- [PROBLEM REQUIREMENTS]: Write only how many lines in this data include "outline".

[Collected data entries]

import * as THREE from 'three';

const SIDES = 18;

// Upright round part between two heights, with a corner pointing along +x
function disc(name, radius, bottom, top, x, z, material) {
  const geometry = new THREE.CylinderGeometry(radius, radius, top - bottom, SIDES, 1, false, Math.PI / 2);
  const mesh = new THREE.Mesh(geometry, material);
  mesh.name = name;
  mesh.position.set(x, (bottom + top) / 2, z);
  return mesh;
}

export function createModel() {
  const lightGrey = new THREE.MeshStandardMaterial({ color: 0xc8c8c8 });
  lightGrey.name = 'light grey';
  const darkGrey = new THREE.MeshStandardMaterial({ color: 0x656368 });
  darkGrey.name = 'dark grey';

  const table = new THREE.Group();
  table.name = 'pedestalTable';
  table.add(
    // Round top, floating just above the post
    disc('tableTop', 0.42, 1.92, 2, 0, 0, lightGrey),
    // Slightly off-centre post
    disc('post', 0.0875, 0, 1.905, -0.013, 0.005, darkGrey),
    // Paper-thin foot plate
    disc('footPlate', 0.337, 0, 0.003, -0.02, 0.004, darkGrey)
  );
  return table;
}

...

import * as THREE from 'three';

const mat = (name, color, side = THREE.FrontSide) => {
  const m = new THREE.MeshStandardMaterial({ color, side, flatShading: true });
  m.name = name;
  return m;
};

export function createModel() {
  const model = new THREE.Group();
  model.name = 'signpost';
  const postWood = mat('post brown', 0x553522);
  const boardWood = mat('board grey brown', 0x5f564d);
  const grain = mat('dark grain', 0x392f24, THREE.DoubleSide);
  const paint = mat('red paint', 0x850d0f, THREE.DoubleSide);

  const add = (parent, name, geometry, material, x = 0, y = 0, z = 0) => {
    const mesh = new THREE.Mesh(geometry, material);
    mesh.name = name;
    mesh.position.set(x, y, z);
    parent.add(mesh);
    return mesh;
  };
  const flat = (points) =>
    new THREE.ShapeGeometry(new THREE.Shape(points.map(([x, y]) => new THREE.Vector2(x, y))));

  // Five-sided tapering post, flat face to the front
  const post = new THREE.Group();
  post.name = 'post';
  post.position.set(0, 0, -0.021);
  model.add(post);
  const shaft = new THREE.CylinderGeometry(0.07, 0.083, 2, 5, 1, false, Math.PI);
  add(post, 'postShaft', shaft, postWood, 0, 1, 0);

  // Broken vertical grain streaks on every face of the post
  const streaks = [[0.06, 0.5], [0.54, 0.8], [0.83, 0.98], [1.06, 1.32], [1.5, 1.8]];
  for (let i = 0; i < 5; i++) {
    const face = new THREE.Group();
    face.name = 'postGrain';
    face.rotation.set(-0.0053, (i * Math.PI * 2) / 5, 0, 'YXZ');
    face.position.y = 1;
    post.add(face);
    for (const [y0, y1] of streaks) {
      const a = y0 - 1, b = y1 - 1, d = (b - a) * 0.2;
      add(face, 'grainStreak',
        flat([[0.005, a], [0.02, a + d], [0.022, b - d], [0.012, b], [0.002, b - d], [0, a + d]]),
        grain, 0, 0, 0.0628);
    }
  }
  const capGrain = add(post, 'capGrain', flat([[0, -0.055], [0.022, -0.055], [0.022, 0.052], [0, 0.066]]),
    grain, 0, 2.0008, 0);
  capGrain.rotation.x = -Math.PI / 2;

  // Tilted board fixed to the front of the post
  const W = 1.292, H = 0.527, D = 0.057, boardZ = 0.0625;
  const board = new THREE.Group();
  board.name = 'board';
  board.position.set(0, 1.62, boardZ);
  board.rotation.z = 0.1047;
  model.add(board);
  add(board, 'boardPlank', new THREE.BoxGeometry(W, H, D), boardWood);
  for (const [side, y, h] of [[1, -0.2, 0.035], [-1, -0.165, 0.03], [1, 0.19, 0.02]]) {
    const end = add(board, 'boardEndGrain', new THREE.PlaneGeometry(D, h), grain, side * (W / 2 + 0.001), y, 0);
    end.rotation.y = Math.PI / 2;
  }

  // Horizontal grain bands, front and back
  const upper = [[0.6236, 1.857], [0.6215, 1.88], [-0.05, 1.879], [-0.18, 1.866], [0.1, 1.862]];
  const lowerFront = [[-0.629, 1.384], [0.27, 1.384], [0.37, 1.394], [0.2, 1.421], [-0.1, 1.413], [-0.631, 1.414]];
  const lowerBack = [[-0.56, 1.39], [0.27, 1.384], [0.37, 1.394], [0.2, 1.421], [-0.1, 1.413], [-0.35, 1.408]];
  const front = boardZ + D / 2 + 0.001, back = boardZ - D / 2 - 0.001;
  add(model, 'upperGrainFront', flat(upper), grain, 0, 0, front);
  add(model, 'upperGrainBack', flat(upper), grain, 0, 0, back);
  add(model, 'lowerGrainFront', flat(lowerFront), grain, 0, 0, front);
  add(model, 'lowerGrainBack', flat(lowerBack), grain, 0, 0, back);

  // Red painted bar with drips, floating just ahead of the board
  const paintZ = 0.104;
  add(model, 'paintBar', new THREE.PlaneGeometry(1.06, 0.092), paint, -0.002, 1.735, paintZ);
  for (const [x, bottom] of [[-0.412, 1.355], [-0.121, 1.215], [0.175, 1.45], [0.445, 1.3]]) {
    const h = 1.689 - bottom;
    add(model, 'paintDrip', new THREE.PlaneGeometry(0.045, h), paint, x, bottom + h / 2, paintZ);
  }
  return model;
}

==

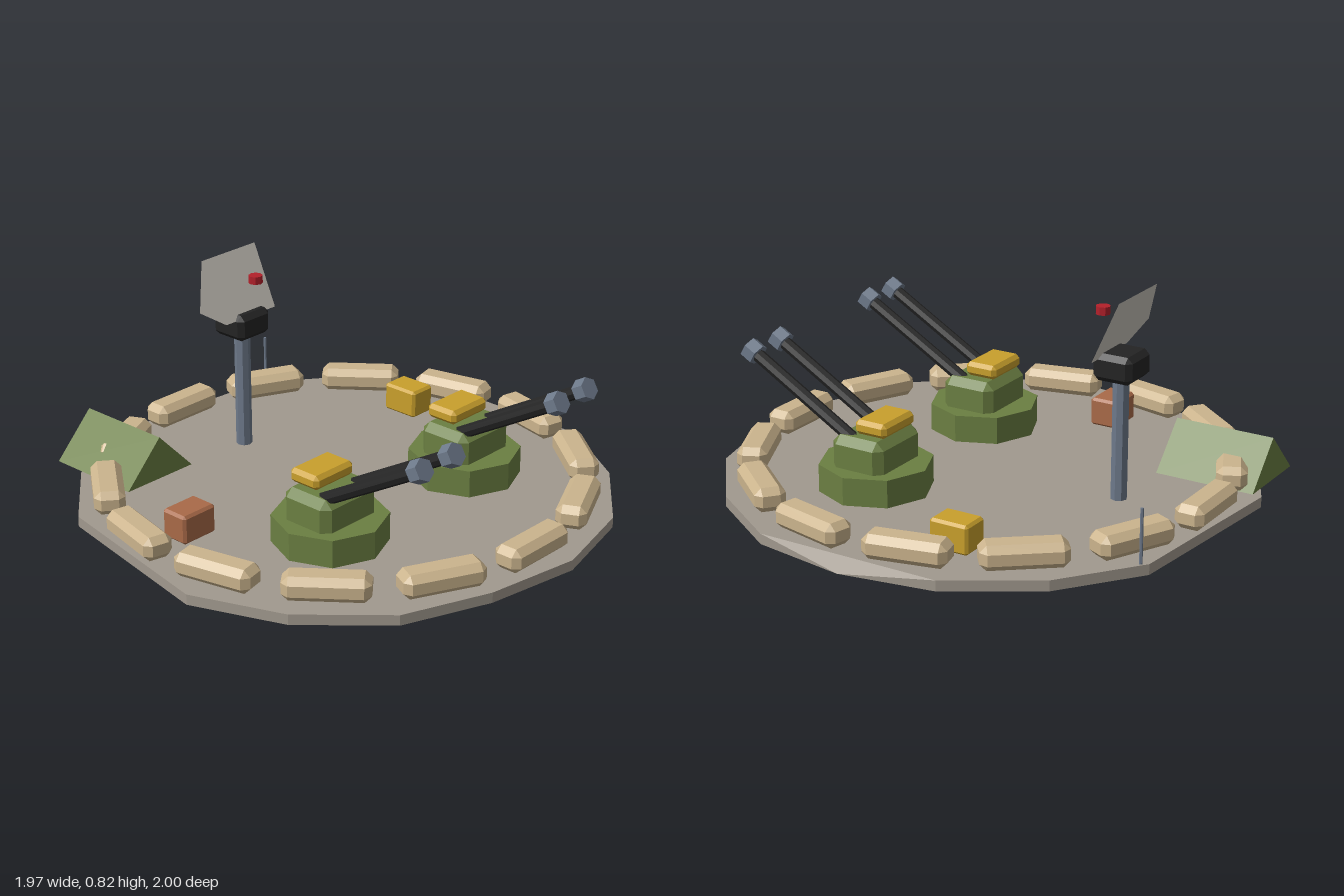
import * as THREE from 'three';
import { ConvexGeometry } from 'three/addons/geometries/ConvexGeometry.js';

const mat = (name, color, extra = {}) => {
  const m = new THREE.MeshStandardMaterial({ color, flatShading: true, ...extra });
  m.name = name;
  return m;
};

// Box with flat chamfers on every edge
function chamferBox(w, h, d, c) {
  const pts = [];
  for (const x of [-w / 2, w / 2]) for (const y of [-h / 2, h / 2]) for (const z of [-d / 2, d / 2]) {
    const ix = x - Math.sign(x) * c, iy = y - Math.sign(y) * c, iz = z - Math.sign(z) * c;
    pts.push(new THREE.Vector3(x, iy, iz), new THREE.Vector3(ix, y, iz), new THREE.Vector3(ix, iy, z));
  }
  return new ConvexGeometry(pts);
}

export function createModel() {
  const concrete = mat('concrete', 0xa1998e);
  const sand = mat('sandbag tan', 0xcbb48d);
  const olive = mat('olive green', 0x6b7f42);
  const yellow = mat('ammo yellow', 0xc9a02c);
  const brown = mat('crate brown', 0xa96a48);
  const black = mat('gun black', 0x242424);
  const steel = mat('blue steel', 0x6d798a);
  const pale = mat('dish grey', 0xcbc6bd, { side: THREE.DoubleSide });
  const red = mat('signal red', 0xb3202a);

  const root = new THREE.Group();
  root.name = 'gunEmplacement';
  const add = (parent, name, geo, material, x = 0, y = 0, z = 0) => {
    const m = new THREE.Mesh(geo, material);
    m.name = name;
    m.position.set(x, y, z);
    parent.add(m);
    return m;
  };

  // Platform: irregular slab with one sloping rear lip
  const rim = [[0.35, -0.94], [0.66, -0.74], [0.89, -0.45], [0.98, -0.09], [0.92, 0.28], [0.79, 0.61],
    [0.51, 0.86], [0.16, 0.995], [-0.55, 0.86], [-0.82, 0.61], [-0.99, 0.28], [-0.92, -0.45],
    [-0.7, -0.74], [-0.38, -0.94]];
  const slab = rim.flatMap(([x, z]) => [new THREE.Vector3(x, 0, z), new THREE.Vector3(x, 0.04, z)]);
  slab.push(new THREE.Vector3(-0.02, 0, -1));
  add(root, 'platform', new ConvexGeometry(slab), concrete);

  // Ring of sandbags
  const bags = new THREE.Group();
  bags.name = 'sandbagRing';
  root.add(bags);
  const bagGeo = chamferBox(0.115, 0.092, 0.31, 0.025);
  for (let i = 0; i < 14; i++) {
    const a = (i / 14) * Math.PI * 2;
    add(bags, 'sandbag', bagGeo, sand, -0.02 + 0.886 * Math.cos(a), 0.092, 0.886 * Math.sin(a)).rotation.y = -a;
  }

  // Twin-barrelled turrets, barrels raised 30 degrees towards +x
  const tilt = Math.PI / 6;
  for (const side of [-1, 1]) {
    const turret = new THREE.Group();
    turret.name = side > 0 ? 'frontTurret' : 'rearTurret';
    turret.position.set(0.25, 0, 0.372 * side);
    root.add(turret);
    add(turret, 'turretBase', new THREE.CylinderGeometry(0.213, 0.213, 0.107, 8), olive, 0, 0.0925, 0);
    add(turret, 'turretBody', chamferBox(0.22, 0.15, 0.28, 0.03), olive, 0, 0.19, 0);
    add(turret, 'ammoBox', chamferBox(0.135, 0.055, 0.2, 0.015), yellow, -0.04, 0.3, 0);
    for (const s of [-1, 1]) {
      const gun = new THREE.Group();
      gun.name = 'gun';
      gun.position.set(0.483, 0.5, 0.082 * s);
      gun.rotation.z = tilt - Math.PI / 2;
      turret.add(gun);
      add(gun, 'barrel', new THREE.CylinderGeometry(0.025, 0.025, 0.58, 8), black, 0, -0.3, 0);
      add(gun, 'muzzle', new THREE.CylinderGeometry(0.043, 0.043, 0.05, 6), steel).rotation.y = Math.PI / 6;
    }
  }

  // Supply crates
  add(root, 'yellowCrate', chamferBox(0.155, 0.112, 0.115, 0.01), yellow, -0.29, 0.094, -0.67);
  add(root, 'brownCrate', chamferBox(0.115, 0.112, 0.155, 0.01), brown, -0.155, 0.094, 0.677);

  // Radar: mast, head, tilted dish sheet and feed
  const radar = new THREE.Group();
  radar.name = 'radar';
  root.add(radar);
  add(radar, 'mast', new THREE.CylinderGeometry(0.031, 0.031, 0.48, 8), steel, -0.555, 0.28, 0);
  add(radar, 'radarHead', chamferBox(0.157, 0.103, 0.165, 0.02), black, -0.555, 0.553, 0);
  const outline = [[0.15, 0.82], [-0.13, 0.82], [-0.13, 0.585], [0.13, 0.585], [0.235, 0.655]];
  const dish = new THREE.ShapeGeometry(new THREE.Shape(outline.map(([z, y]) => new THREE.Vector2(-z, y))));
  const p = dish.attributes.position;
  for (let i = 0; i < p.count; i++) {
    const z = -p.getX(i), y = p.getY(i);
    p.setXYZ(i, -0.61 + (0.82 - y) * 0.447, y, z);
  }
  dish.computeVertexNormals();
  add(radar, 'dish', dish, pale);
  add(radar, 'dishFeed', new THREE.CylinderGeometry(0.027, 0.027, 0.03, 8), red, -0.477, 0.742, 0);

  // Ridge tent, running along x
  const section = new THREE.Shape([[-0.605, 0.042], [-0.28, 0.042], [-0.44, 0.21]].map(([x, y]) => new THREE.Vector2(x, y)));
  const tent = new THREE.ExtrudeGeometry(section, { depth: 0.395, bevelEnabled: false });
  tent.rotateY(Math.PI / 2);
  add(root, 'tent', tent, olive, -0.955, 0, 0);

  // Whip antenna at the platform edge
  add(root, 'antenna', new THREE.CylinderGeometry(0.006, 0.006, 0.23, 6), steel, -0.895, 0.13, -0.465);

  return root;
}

- [RESULT OF THIS EXERCISE]: 2